How Chimichangas Were Accidentally Invented

Chimichangas are arguably one of the best food creations of all time. A crisp, perfectly deep-fried burrito packed with protein by way of beef, chicken, pork, or beans, chockfull of melted cheese, and easily accentuated with pico de gallo, guac, or sour cream — it's a pretty unbeatable treat. But how did this versatile masterpiece originate? What caused the creation of such a rich, indulgently savory food? Believe it or not, the invention of the chimichanga is a hotly contested topic and, dare we say, a bit controversial.

TASTE notes that one of the more well-known theories of the invention is the story of Monica Flin, founder of Tucson, Arizona's famous El Charro Cafe. The story goes that, while cooking, "Flin accidentally dropped a burrito into the deep fryer and instinctively began to mutter "chingada,' a Spanish swear word roughly analogous to the f-word." Today, El Charro's website proudly deems them as the home of the original chimichanga and the restaurant is currently celebrating its 100th anniversary. 

Is the El Charro claim of being the original chimichanga creator rooted in truth, though? According to the LA Times, there are numerous Tucson, Phoenix, and Mexico-based chefs and eateries all claiming that they were the originators of the chimichanga.

Arguable origins of the chimichanga

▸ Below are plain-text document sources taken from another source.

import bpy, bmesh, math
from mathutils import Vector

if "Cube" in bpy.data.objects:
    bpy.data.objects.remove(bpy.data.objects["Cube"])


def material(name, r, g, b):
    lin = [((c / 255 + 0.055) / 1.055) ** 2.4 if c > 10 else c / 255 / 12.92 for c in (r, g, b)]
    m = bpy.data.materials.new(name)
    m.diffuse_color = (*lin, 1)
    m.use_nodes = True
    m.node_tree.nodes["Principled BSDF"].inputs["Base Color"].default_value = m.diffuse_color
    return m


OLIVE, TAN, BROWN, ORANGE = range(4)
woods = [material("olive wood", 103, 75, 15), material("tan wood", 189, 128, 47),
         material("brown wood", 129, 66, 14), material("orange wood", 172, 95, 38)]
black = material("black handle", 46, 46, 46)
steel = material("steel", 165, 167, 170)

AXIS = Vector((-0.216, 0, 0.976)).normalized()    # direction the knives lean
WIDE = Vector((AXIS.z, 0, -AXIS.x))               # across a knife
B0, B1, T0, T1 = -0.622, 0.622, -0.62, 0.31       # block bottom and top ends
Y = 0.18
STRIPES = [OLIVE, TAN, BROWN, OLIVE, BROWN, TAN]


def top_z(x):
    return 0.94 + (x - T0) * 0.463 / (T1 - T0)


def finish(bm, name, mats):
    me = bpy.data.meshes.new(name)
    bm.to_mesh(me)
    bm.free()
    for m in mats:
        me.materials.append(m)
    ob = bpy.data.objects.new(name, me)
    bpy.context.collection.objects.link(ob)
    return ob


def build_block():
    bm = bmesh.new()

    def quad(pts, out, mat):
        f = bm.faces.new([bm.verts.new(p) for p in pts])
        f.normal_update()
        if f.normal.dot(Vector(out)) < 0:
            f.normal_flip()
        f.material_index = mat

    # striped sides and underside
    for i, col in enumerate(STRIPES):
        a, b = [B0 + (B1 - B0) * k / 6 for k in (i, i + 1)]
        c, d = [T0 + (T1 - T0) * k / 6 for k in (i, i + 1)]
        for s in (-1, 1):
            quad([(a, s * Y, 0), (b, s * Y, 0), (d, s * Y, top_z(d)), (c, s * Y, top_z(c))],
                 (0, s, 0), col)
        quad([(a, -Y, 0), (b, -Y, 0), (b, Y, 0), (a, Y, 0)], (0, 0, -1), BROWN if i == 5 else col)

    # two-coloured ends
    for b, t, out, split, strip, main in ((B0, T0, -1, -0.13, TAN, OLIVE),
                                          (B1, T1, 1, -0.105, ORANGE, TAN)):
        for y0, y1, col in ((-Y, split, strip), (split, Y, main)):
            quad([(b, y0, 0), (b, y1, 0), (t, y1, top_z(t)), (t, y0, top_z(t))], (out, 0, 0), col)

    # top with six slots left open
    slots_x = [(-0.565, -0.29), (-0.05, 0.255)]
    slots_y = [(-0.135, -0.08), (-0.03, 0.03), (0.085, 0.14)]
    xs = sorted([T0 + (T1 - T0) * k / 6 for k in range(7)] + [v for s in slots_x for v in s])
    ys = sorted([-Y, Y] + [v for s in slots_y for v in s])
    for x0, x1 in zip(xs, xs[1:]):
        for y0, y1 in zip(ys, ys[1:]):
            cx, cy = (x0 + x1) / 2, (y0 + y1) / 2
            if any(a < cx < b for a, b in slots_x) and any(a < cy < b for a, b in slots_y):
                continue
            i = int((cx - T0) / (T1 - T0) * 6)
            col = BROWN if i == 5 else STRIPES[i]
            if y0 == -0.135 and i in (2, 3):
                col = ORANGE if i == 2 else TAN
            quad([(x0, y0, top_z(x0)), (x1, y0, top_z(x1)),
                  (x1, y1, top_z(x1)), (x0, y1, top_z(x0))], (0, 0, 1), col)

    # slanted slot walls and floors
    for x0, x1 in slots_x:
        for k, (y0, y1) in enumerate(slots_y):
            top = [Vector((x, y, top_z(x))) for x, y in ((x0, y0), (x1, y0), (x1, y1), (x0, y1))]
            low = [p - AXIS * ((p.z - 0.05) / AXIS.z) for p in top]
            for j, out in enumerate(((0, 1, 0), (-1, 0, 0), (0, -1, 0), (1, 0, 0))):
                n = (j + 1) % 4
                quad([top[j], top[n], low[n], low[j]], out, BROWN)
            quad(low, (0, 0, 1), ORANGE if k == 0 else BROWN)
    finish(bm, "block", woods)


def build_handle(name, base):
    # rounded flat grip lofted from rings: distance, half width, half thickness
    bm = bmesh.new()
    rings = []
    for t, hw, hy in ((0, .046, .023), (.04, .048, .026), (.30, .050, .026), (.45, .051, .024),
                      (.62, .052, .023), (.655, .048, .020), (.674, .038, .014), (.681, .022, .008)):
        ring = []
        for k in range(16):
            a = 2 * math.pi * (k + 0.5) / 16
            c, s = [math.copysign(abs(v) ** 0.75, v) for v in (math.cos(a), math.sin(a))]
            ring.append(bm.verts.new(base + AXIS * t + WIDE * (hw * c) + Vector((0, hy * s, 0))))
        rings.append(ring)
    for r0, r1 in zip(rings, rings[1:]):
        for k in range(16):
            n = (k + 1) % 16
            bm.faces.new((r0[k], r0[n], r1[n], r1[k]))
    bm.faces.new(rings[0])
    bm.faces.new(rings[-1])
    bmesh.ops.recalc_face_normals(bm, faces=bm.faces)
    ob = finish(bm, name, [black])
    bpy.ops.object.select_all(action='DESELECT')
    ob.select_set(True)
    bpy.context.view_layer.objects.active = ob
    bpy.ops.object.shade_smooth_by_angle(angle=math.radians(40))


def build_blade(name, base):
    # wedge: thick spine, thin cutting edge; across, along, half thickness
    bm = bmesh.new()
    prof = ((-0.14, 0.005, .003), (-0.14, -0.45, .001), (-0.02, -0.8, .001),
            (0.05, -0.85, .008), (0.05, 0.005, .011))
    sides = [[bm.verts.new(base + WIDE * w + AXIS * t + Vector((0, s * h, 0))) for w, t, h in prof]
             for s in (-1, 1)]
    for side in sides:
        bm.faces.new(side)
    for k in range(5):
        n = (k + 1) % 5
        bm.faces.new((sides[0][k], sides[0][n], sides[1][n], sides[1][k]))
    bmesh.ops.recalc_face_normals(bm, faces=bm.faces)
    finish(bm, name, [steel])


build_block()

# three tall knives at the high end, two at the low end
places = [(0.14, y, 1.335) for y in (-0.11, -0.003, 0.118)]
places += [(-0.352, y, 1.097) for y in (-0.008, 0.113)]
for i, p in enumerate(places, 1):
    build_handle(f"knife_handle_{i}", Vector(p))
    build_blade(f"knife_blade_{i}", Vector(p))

The El Charro Cafe website proudly has a section noting Monica Flin was indeed the "inventor of the chimichanga." It also states that chimichanga can claim to be a nonsense word akin to thingamajig, which as noted above, was muttered by Flin in order to avoid using a common curse word. According to What's Cooking America, the 1922 chimichanga claim by the El Charro Cafe is contested by Macayo's restaurant that says its founder, Woody Johnson, created the dish in 1946. That chronology is a bit wonky, if Monica Flin did indeed create the dish twenty years earlier at the Tuscon restaurant that, to this day, proudly claims to be "the home of the chimichanga."

Interestingly enough, by 2011 both Macayo's Mexican Restaurant and El Charro agreed that the chimichanga should be made the state's official food. Together, they petitioned over 5,000 signatures and sent it to the state legislature, where the bill still sits, unsigned (via Passionate About Food). Perhaps the signing is delayed because there is one good reason to never order a chimichanga from a Mexican restaurant, or maybe government officials have more important laws to focus on.

Other possible inventors of the chimichanga

An interesting take in OC Weekly speculates that Chinese settlers in the Arizona/Mexico area actually originated the food in the early 1900s. This is derived from the correlation between a chimichanga and an egg roll, and the fact that chimichanga may have its origins in the Cantonese language instead of as a Spanish 'nonsense' word. That's certainly a fascinating theory in this debate.

Zocalo Public Square reports that the chimichanga is indeed a Mexican food that was invented in America, a confluence of the flavors of Mexican food and the deep-fried indulgence of American food. However, the same article notes that some claim that the food did indeed originate in the Sonora area of Mexico. While the idea of a deep-fried burrito may, or may not, have been an explicitly American creation, it has become a beloved staple in Mexican-American cuisine.

The origins may be disputed, but whichever happy accident led to the creation of the chimichanga, this versatile fried dish is enjoyed today by many.